*Directions for this task*
Each line holding the word "tube" must appear in the answer, copied from the entries.

Records drawn from a dataset
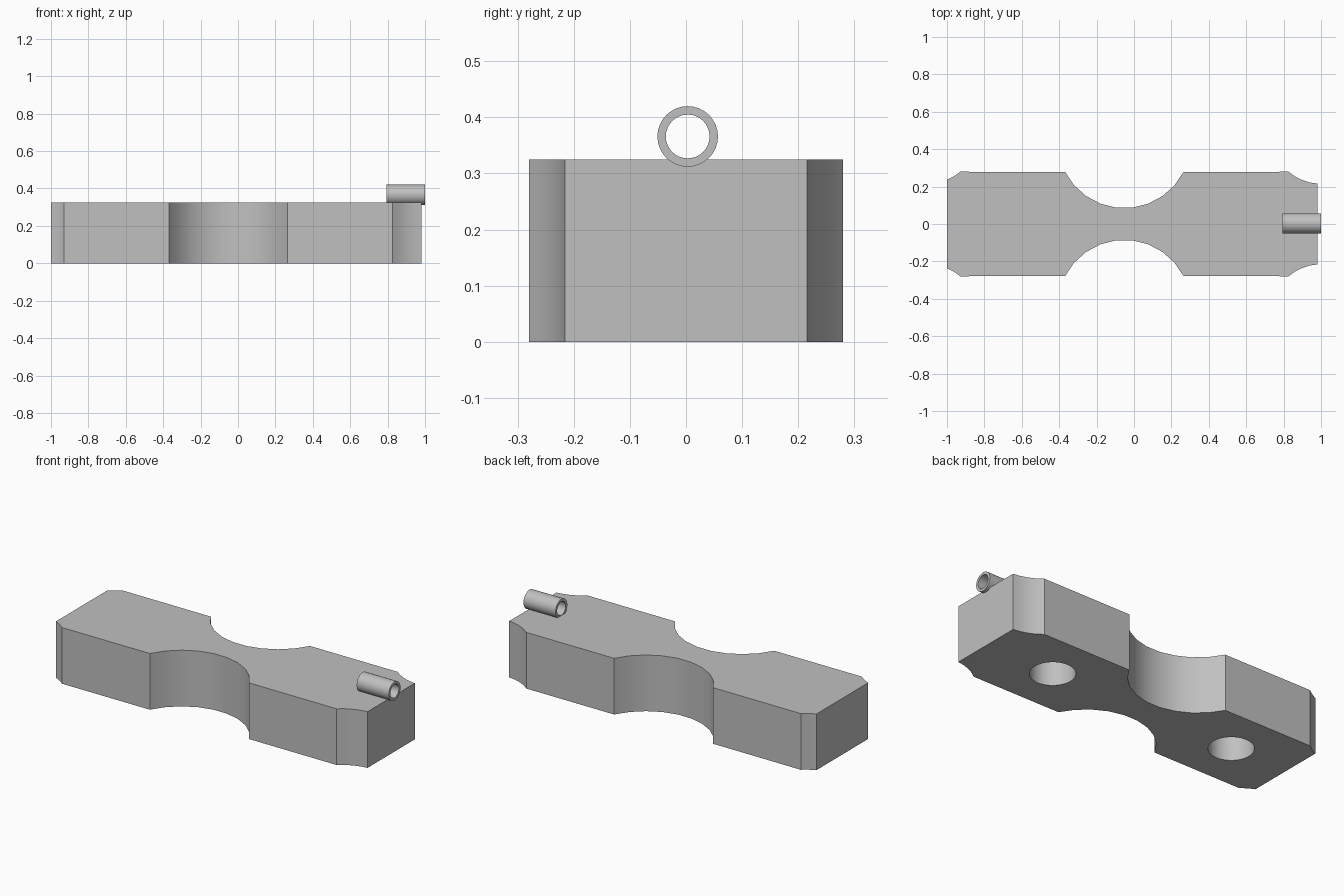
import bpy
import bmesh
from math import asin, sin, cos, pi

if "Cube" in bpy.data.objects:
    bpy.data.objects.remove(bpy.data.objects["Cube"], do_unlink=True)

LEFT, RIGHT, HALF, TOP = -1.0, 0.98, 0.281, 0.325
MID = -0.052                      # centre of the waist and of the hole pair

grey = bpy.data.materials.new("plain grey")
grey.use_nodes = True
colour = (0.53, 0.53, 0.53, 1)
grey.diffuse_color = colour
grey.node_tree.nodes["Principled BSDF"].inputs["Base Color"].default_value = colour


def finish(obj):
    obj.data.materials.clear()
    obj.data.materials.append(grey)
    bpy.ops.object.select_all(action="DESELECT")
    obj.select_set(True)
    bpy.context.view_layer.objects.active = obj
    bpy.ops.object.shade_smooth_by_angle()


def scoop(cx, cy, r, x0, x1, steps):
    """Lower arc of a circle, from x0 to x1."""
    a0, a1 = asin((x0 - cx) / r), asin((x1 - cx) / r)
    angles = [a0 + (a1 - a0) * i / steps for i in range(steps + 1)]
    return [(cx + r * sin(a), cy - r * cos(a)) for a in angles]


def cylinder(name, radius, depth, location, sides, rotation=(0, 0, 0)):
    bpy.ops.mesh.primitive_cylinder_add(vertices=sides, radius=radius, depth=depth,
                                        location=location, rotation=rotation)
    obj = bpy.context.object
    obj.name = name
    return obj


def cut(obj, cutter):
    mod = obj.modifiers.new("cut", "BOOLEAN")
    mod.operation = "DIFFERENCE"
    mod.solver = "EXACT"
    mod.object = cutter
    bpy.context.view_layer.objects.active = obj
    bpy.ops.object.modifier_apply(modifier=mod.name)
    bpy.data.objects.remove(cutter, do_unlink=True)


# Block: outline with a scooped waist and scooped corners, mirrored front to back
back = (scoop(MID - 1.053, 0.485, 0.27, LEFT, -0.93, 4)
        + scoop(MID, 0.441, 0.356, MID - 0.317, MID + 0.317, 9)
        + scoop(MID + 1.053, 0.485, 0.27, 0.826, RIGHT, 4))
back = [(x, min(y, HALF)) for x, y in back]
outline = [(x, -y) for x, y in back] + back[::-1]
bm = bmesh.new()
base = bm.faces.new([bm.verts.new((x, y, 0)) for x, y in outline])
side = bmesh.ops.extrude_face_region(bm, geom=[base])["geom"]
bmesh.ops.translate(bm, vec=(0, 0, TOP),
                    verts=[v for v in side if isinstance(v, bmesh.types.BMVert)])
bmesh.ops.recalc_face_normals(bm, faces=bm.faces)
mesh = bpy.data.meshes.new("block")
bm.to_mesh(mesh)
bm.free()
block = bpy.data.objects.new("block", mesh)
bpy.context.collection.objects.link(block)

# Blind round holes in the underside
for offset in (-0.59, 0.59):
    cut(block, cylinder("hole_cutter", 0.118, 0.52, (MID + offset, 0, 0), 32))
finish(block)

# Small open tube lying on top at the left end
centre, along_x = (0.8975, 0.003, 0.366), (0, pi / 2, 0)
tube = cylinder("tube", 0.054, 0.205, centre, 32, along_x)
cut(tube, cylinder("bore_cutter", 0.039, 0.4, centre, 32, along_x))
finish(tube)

*Reply*
# Small open tube lying on top at the left end
tube = cylinder("tube", 0.054, 0.205, centre, 32, along_x)
cut(tube, cylinder("bore_cutter", 0.039, 0.4, centre, 32, along_x))
finish(tube)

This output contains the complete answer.